Apart from the churches, there are many cemeteries on the island that memorialize its Hidden Christian history. Fuchinomoto is the most picturesque, silently standing guard over the memories of the faithful Christians buried there against the background of the endless sea and skies. We arrived at Fuchinomoto just before dusk and were treated to an otherworldly sunset that added to the solemn grace of its many tombstones.
Goto Island Beaches Are Among the Best in Japan
Thousands of years before the Christians arrived on Goto, nature was already forming the mountains and shorelines’ rugged landscapes. Goto’s young geology means there are relatively few beaches, but the ones you find are magnificent.
You can’t mention “Goto” and “beach” in the same sentence without including Takahama Beach, an isolated beauty about a 45-minute drive from central Goto city. This “left coast” beach is ranked as one of Japan’s 100 best beaches both in beauty and for swimming. The gently sloping shoreline creates a safe swimming zone for over 100 meters offshore. Though one of Goto’s most popular beaches, only one other person visited the beach during our visit in early October, though the weather was Hollywood perfect. Because of its popularity, Takahama Beach has full bathroom and shower facilities available year-round and a restaurant open during peak season.
On Fukue’s northern face, you’ll find another popular beach, Hamada Beach. Hamada is smaller than Takahama but more accessible from the city center due to its proximity. Nearby Gyogasaki Park overlooks the beach area and provides camping facilities. Those who enjoy camping in the outdoors will love the amazing views, fresh ocean air, and proximity to the beach.
Fukue’s east coast has the most beach areas. It is on those beaches you’ll be able to experience many of the island’s ocean activities such as sea kayaking, parasailing, and stand up paddleboarding (SUP). Kojushi Beach is another beautiful beach on the east coast with soft sand and cerulean seas. Above the beach, the Goto Tsubaki Bussankan shop sells various local products, including camellia oil products, locally produced salts, and decadent soft ice cream from a local dairy, which is best enjoyed overlooking the beach shared with your favorite person.
In a more rugged section of the East Coast, we visited the Abunze Visitor Center, a small facility displaying the area’s natural and cultural assets. The coastline here was formed from the eruption of nearby Mt. Onidake and consists of dramatic black lava rock, lush green vegetation, and the deep blue ocean. It isn’t a place for swimming, but an interesting place to explore and learn more about the wildlife and culture of the islands.
How To Get to the Goto Islands
If it sounds like the Goto Islands are difficult to access, you’d be surprised to find out that you can get all the way from Tokyo to Fukue in just a few hours of travel. Start with a flight from Tokyo to Nagasaki, which takes about an hour and a half. From Nagasaki, you have the option to travel the rest of the way to Fukue by ferry, jetfoil boat, or another airplane. Ferries are the slowest but most economical way to get to the island, though the approach to the island from the open deck of a ferry can be breathtaking by itself. The ferry takes about 3 hours from Nagasaki.

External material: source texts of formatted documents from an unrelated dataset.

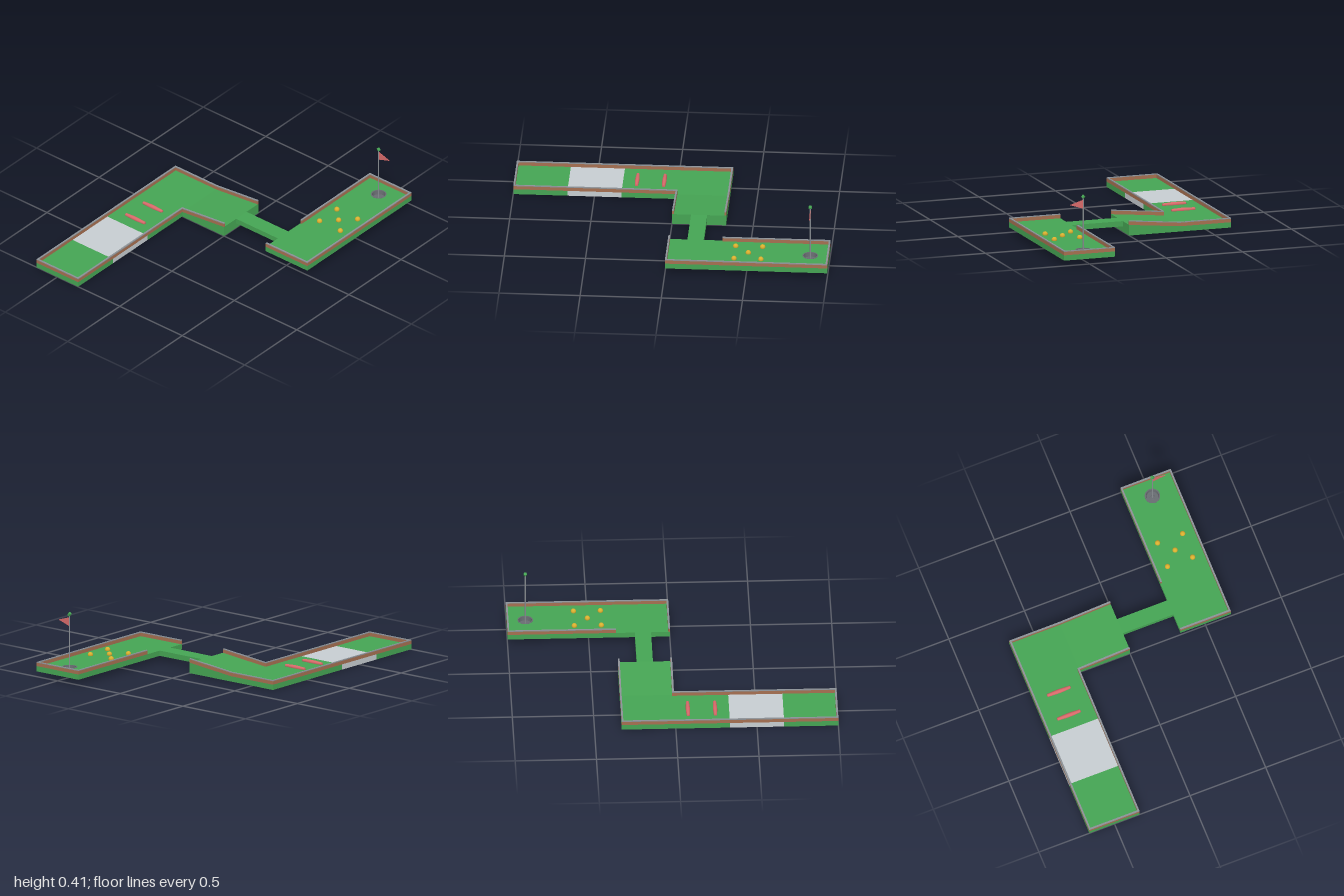
import * as THREE from 'three';

const T = 1 / 3;          // tile size
const H = 1 / 30;         // slab thickness and rise of the ramp
const W = 0.011;          // kerb thickness
const BRICK = 0.0215, CAP = 0.005;

export function createModel() {
  const model = new THREE.Group();
  model.name = 'miniGolfCourse';
  const mat = (name, color) => {
    const m = new THREE.MeshStandardMaterial({ color });
    m.name = name;
    return m;
  };
  const grass = mat('grass green', 0x45a453);
  const sand = mat('pale grey', 0xc6ccd0);
  const wood = mat('wood brown', 0xa56f50);
  const grey = mat('kerb grey', 0x8c9196);
  const dark = mat('cup grey', 0x686c71);
  const red = mat('flag red', 0xd86a6a);
  const gold = mat('gold', 0xd9b02f);

  const add = (name, geo, material, x = 0, y = 0, z = 0, parent = model) => {
    const m = new THREE.Mesh(geo, material);
    m.name = name;
    m.position.set(x, y, z);
    parent.add(m);
    return m;
  };

  // Box between limits; topRise / bottomRise lift its +x end into a slope
  const block = (name, material, [x0, x1], [y0, y1], [z0, z1], topRise = 0, bottomRise = 0) => {
    const geo = new THREE.BoxGeometry(x1 - x0, y1 - y0, z1 - z0);
    geo.translate((x0 + x1) / 2, (y0 + y1) / 2, (z0 + z1) / 2);
    const p = geo.attributes.position, mid = (y0 + y1) / 2;
    for (let i = 0; i < p.count; i++) {
      if (p.getX(i) > (x0 + x1) / 2) {
        p.setY(i, p.getY(i) + (p.getY(i) > mid ? topRise : bottomRise));
      }
    }
    geo.computeVertexNormals();
    return add(name, geo, material);
  };

  // Wooden kerb with a grey cap
  const kerb = (name, xs, zs, y, rise = 0) => {
    block(name, wood, xs, [y, y + BRICK], zs, rise, rise);
    block(name + 'Cap', grey, xs, [y + BRICK, y + BRICK + CAP], zs, rise, rise);
  };

  // Lower lane, with the sand tile in the middle
  block('startTile', grass, [-2 * T, -T], [0, H], [2 * T, 1]);
  block('sandTile', sand, [-2 * T, -T], [0, H], [T, 2 * T]);
  block('bumpTile', grass, [-2 * T, -T], [0, H], [0, T]);
  block('cornerTile', grass, [-2 * T, -T], [0, H], [-T, 0]);
  kerb('outerKerb', [-2 * T, -2 * T + W], [-T, 1], H);
  kerb('innerKerb', [-T - W, -T], [-W, 1], H);
  kerb('startKerb', [-2 * T + W, -T - W], [1 - W, 1], H);
  kerb('cornerKerb', [-2 * T + W, -T], [-T, -T + W], H);

  // Ramp and narrow bridge
  block('ramp', grass, [-T, 0], [0, H], [-T, 0], H);
  kerb('rampBackKerb', [-T, 0], [-T, -T + W], H, H);
  kerb('rampFrontKerb', [-T, 0], [-W, 0], H, H);
  block('bridge', grass, [0, T], [H, 2 * H], [-0.217, -0.117]);

  // Upper lane: thin base under a slab pierced by the cup
  const cupX = 0.5, cupZ = -0.885, cupR = 0.046, base = 0.006;
  block('upperLaneBase', grass, [T, 2 * T], [H, H + base], [-1, 0]);
  const deck = new THREE.Shape();
  deck.moveTo(T, 0).lineTo(2 * T, 0).lineTo(2 * T, 1).lineTo(T, 1).closePath();
  deck.holes.push(new THREE.Path().absarc(cupX, -cupZ, cupR, 0, Math.PI * 2, true));
  const deckGeo = new THREE.ExtrudeGeometry(deck, { depth: H - base, bevelEnabled: false, curveSegments: 12 });
  deckGeo.rotateX(-Math.PI / 2);
  add('upperLane', deckGeo, grass, 0, H + base, 0);
  kerb('upperLeftKerb', [2 * T - W, 2 * T], [-1, 0], 2 * H);
  kerb('upperRightKerb', [T, T + W], [-1, -T], 2 * H);
  kerb('upperBackKerb', [T + W, 2 * T - W], [-1, -1 + W], 2 * H);
  kerb('upperFrontKerb', [T, 2 * T - W], [-W, 0], 2 * H);

  // Cup liner with a rim and a pole socket
  const liner = [[0, 0.009], [0.015, 0.009], [0.017, 0.007], [0.038, 0.007], [0.041, H + 0.001], [0.048, H + 0.001], [0.048, H]]
    .map(([r, y]) => new THREE.Vector2(r, y));
  const cupMat = dark;
  cupMat.side = THREE.DoubleSide;
  cupMat.flatShading = true;
  add('cup', new THREE.LatheGeometry(liner, 24), cupMat, cupX, H, cupZ);

  // Flagpole, pennant and finial
  const flag = new THREE.Group();
  flag.name = 'flag';
  flag.position.set(cupX, 0, cupZ);
  model.add(flag);
  add('pole', new THREE.CylinderGeometry(0.0035, 0.0035, 0.35, 10), grey, 0, 0.217, 0, flag);
  const pennant = new THREE.Shape();
  pennant.moveTo(0.002, 0.325).lineTo(0.087, 0.353).lineTo(0.002, 0.38).closePath();
  add('pennant', new THREE.ExtrudeGeometry(pennant, { depth: 0.003, bevelEnabled: false }), red, 0, 0, -0.0015, flag);
  const finial = add('finial', new THREE.CylinderGeometry(0.01, 0.01, 0.019, 10), grass, 0, 0.4, 0, flag);
  finial.rotation.z = 0.65;

  // Red rounded bumps across the lower lane
  const bumpProfile = [[0, -0.077], [0.008, -0.077], [0.01, -0.074], [0.0135, -0.015], [0.0135, 0.015], [0.01, 0.074], [0.008, 0.077], [0, 0.077]]
    .map(([r, y]) => new THREE.Vector2(r, y));
  for (const z of [0.08, 0.247]) {
    const bump = add('bump', new THREE.LatheGeometry(bumpProfile, 12), red, -0.503, H + 0.004, z);
    bump.rotation.z = Math.PI / 2;
  }

  // Gold ball obstacles in a five-spot pattern
  for (const [dx, dz] of [[-1, -1], [1, -1], [0, 0], [-1, 1], [1, 1]]) {
    add('ballObstacle', new THREE.SphereGeometry(0.017, 14, 10), gold, 0.498 + dx * 0.083, 2 * H + 0.006, -0.503 + dz * 0.083);
  }
  return model;
}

Jetfoil speedboats are faster, taking about 90 minutes each way though you’ll need to stay inside the cabin to keep safe and dry. There are just a few daily flights to and from Fukue via Nagasaki and Fukuoka airports in Kyushu, but you’ll arrive in a matter of minutes.
Sponsored by Goto City
The secrets of the Goto Islands have been kept hidden from the rest of the world for centuries, but with the recent recognition of many Goto locations as UNESCO World Heritage sites, all of that is about to change. Visiting Goto for the first time, I felt like I had landed in a strange new world, a place that seemed both alien and familiar at the same time. And leaving the island after my three-day exploration, I knew that it was a place that I would be called to return to again and again.